Suspicion rife over burnt-out aircraft found in St Elizabeth
ELIM, St Elizabeth — Even as a multi-agency probe is underway to determine the circumstances that led to the discovery of a burnt-out small aircraft here Friday night, speculation is rife that the plane may have been involved in drug trafficking.
The wreck of the aircraft was found in a swamp in the Elim/Braes River area, a few miles north-east of Santa Cruz.
The area, which forms part of the upper Black River Morass, is reputed to have been used as a landing site for small aircraft decades ago when the ganja export trade flourished.
A police source told the Jamaica Observer that on Saturday, bamboo with lights attached were seen on either side of a road used as a makeshift airstrip.
“It is a straight road; no one, without knowing the area, couldn’t just land there. There was bamboo lining the two sides of the road and light on it, like a runway to guide the plane,” the source said while adding that a wheel believed to have detached from the aircraft was seen in bushes. It is suspected that the defect possibly led to difficulty in the plane taking off.
The source said preliminary investigations suggest “there was no crash” and that the plane was “deliberately landed”. It is believed that cargo was removed from the plane and it was possibly then set ablaze.
Efforts to get a comment from the leadership of the Jamaica Civil Aviation Authority in relation to the probe into the incident were unsuccessful up to mid-afternoon Saturday as calls and messages went unanswered.
Head of the St Elizabeth police, Superintendent Coleridge Minto, in a video posted on the Jamaica Constabulary Force’s social media platforms, said it took the police close to three hours to find the wreckage of what appeared to be a two-engine plane.
“Sometime after 7:00 pm Friday we were alerted to the information that a plane may have experienced some amount of difficulty and went down somewhere in the morass area of Braes River. An immediate search and rescue operation was launched. The various agencies were contacted to include the fire brigade and the military,” Minto said.
“The aircraft was fully burnt, and there is an active investigation ongoing. No person was found, no item except for the burnt remains of the plane,” added Minto.
He suggested that the police are examining the “history” of the area as part of the investigation.
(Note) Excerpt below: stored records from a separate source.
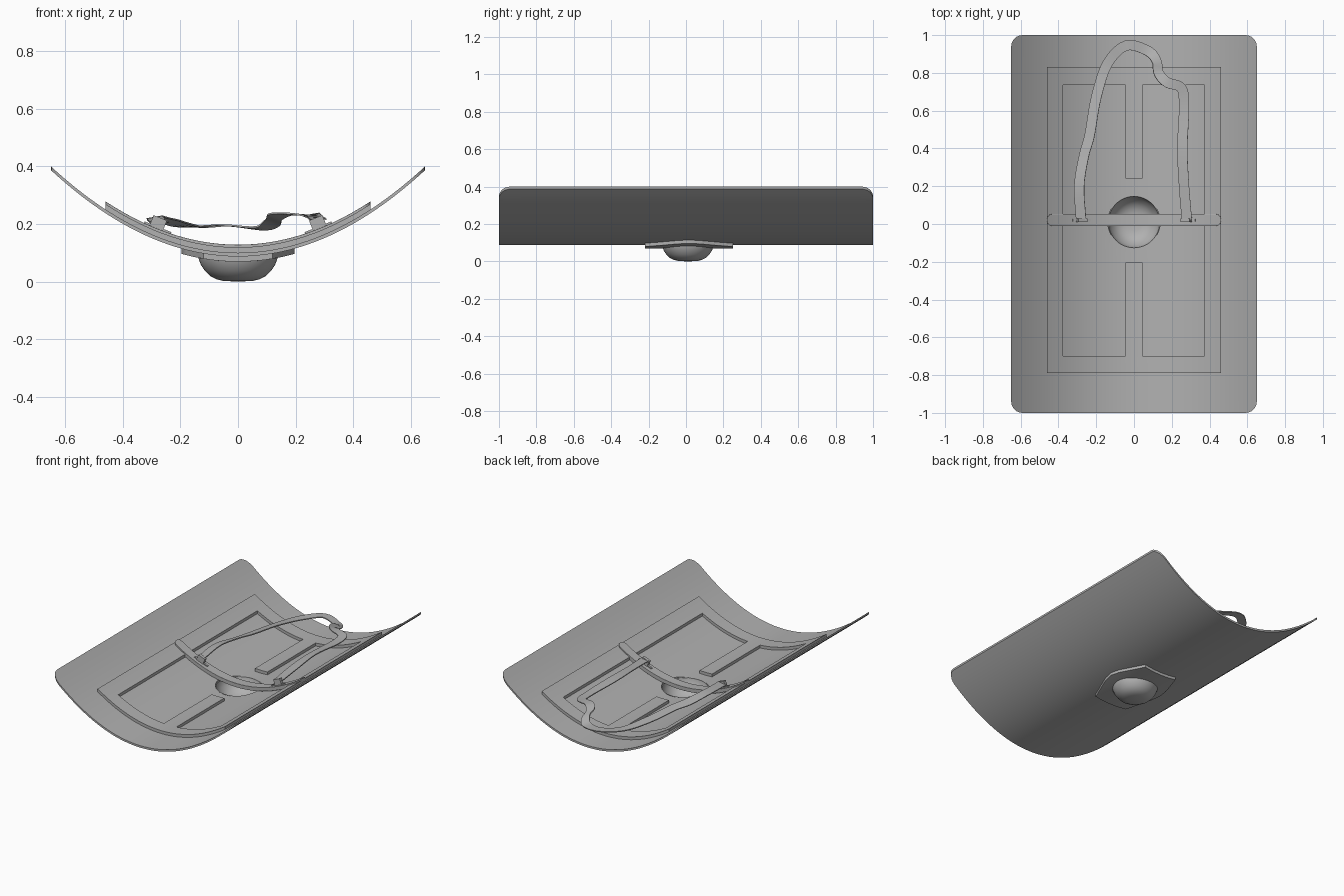
import bpy, bmesh, math
from mathutils import Vector

if "Cube" in bpy.data.objects:
    bpy.data.objects.remove(bpy.data.objects["Cube"])

HALF_W = 0.65

# One dark grey for every part
grey = bpy.data.materials.new("dark_grey")
grey.diffuse_color = (0.44, 0.44, 0.44, 1)
grey.use_nodes = True
grey.node_tree.nodes["Principled BSDF"].inputs["Base Color"].default_value = grey.diffuse_color


def sag(x):
    return 0.30 * (x / HALF_W) ** 2


def finish(bm, name, angle=30):
    bmesh.ops.recalc_face_normals(bm, faces=bm.faces)
    me = bpy.data.meshes.new(name)
    bm.to_mesh(me)
    bm.free()
    me.materials.append(grey)
    ob = bpy.data.objects.new(name, me)
    bpy.context.collection.objects.link(ob)
    bpy.ops.object.select_all(action='DESELECT')
    ob.select_set(True)
    bpy.context.view_layer.objects.active = ob
    bpy.ops.object.shade_smooth_by_angle(angle=math.radians(angle))
    return ob


def circle(r, cx=0, cy=0, n=48):
    return [(cx + r * math.cos(2 * math.pi * i / n), cy + r * math.sin(2 * math.pi * i / n)) for i in range(n)]


def rounded_rect(x0, x1, y0, y1, r, n=6):
    pts = []
    for cx, cy, a in ((x1 - r, y1 - r, 0), (x0 + r, y1 - r, 90), (x0 + r, y0 + r, 180), (x1 - r, y0 + r, 270)):
        for i in range(n + 1):
            t = math.radians(a + 90 * i / n)
            pts.append((cx + r * math.cos(t), cy + r * math.sin(t)))
    return pts


def curved_plate(name, loops, lo, hi, step=0.03, bevel=0):
    """Flat outline with holes, sliced along x, thickened and bent to the shield curve."""
    bm = bmesh.new()
    for pts in loops:
        vs = [bm.verts.new((x, y, lo)) for x, y in pts]
        for a, b in zip(vs, vs[1:] + vs[:1]):
            bm.edges.new((a, b))
    bmesh.ops.triangle_fill(bm, use_beauty=True, use_dissolve=False, edges=bm.edges[:])
    n = int(HALF_W / step)
    for i in range(-n, n + 1):
        bmesh.ops.bisect_plane(bm, geom=bm.verts[:] + bm.edges[:] + bm.faces[:], dist=1e-5,
                               plane_co=(i * step, 0, 0), plane_no=(1, 0, 0))
    ext = bmesh.ops.extrude_face_region(bm, geom=bm.faces[:], use_keep_orig=True)
    for v in ext['geom']:
        if isinstance(v, bmesh.types.BMVert):
            v.co.z = hi
    for v in bm.verts:
        v.co.z += sag(v.co.x)
    ob = finish(bm, name)
    if bevel:
        m = ob.modifiers.new("Bevel", 'BEVEL')
        m.width, m.segments = bevel, 3
        m.limit_method = 'ANGLE'
        m.angle_limit = math.radians(50)
    return ob


BOSS_Y = 0.01

# Curved shield board with the hand opening
curved_plate("shield_board", [rounded_rect(-0.65, 0.65, -1, 1, 0.06), circle(0.139, 0, BOSS_Y)], 0.087, 0.10)

# Inner reinforcing frame with a centre rib from each end
outer = [(-0.46, -0.79), (0.46, -0.79), (0.46, 0.83), (-0.46, 0.83)]
inner = [(-0.375, -0.70), (-0.045, -0.70), (-0.045, -0.205), (0.045, -0.205), (0.045, -0.70), (0.372, -0.70),
         (0.372, 0.735), (0.045, 0.735), (0.045, 0.24), (-0.045, 0.24), (-0.045, 0.735), (-0.375, 0.735)]
curved_plate("inner_frame", [outer, inner], 0.095, 0.119)

# Six-sided boss plate on the outside, with softly bowed sides
corner = [(0.12, -0.22), (0.155, -0.13), (0.185, -0.05), (0.197, 0.015), (0.185, 0.08), (0.155, 0.16), (0.12, 0.25)]
hexagon = corner + [(-x, y) for x, y in reversed(corner)]
curved_plate("boss_plate", [hexagon, circle(0.137, 0, BOSS_Y)], 0.069, 0.09)

# Hollow boss bowl
profile = [(0, 0), (0.05, 0.002), (0.075, 0.008), (0.098, 0.020), (0.115, 0.037), (0.129, 0.058), (0.137, 0.08),
           (0.140, 0.102), (0.136, 0.102), (0.132, 0.08), (0.122, 0.062), (0.109, 0.044), (0.092, 0.028),
           (0.07, 0.017), (0.045, 0.011), (0, 0.010)]
bm = bmesh.new()
vs = [bm.verts.new((r, BOSS_Y, z)) for r, z in profile]
es = [bm.edges.new(p) for p in zip(vs, vs[1:])]
bmesh.ops.spin(bm, geom=vs + es, cent=(0, BOSS_Y, 0), axis=(0, 0, 1), angle=2 * math.pi, steps=48)
bmesh.ops.remove_doubles(bm, verts=bm.verts, dist=1e-5)
finish(bm, "boss_bowl", 40)

# Grip bar across the middle
curved_plate("grip_bar", [rounded_rect(-0.46, 0.46, -0.01, 0.052, 0.025)], 0.103, 0.128, bevel=0.008)

# Loose carrying strap: x, y, z, roll in degrees
path = [(-0.28, 0.02, 0.21, 10), (-0.29, 0.20, 0.222, 10), (-0.265, 0.36, 0.212, 18), (-0.235, 0.47, 0.208, 12),
        (-0.20, 0.67, 0.198, 10), (-0.14, 0.85, 0.190, 0), (-0.04, 0.945, 0.195, 0), (0.075, 0.915, 0.185, 10),
        (0.120, 0.86, 0.205, 25), (0.13, 0.80, 0.225, 20), (0.175, 0.75, 0.235, 5), (0.25, 0.72, 0.228, 0),
        (0.265, 0.62, 0.225, 0), (0.256, 0.40, 0.232, -10), (0.265, 0.20, 0.225, 0), (0.28, 0.02, 0.215, -5)]
P = [Vector(p) for p in path]
P = [2 * P[0] - P[1]] + P + [2 * P[-1] - P[-2]]
pts = []
for i in range(1, len(P) - 2):
    a, b, c, d = P[i - 1:i + 3]
    for k in range(6):
        t = k / 6
        pts.append(0.5 * (2 * b + (c - a) * t + (2 * a - 5 * b + 4 * c - d) * t * t
                          + (3 * b - a - 3 * c + d) * t ** 3))
pts.append(P[-2])
bm = bmesh.new()
rings = []
for i, p in enumerate(pts):
    tan = (pts[min(i + 1, len(pts) - 1)] - pts[max(i - 1, 0)]).to_3d().normalized()
    side = tan.cross(Vector((0, 0, 1))).normalized()
    up = side.cross(tan)
    r = math.radians(p[3])
    s, u = side * math.cos(r) + up * math.sin(r), up * math.cos(r) - side * math.sin(r)
    rings.append([bm.verts.new(p.to_3d() + s * 0.027 * sx + u * 0.003 * sz)
                  for sx, sz in ((-1, -1), (1, -1), (1, 1), (-1, 1))])
for a, b in zip(rings, rings[1:]):
    for j in range(4):
        k = (j + 1) % 4
        bm.faces.new((a[j], a[k], b[k], b[j]))
bm.faces.new(rings[0])
bm.faces.new(rings[-1])
finish(bm, "carry_strap", 40)


# Strap loops on the grip bar
def box(name, loc, size, tilt):
    bpy.ops.mesh.primitive_cube_add(size=1, location=loc, rotation=(0, tilt, 0))
    ob = bpy.context.object
    ob.name = name
    ob.scale = size
    ob.data.materials.append(grey)


for s, side in ((-1, "left"), (1, "right")):
    tilt = -s * 0.38
    z = 0.126 + sag(0.28)
    box(f"strap_pad_{side}", (s * 0.28, 0.02, z + 0.003), (0.10, 0.012, 0.012), tilt)
    box(f"strap_loop_{side}", (s * 0.277, 0.02, z + 0.022), (0.05, 0.02, 0.038), tilt)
“We are not sure as to whether or not it was a difficulty the pilot experienced or whether there was an attempt to land it in this area. There is certainly a history surrounding this particular area. There are a number of theories floating around, one of which is that the plane was attempting to land, so we will allow the experts and the various forensics persons to do their checks and investigations and then a more conclusive determination can be made,” said Minto.
In January 2006 police and soldiers destroyed an illegal airstrip at Braes River said to have been used to smuggle ganja out of the island. News reports at that time said Operation Kingfish operatives and Jamaica Defence Force Engineering Regiment personnel wired the approximately two-mile runway with explosives that made 12 large craters on the surface.
The latest incident involving the burnt-out aircraft follows the seizure of 13 pounds of cocaine in a major bust at a house operated as a drug base in the remote St Elizabeth community of Warminster, north of Junction.
The cocaine, worth an estimated $28 million, as well as 222 pounds of ganja valued at $2.2 million, more than $1 million in cash, and a car were confiscated by narcotics police at the house on Thursday night.
Police also said that a man ran from the house and escaped.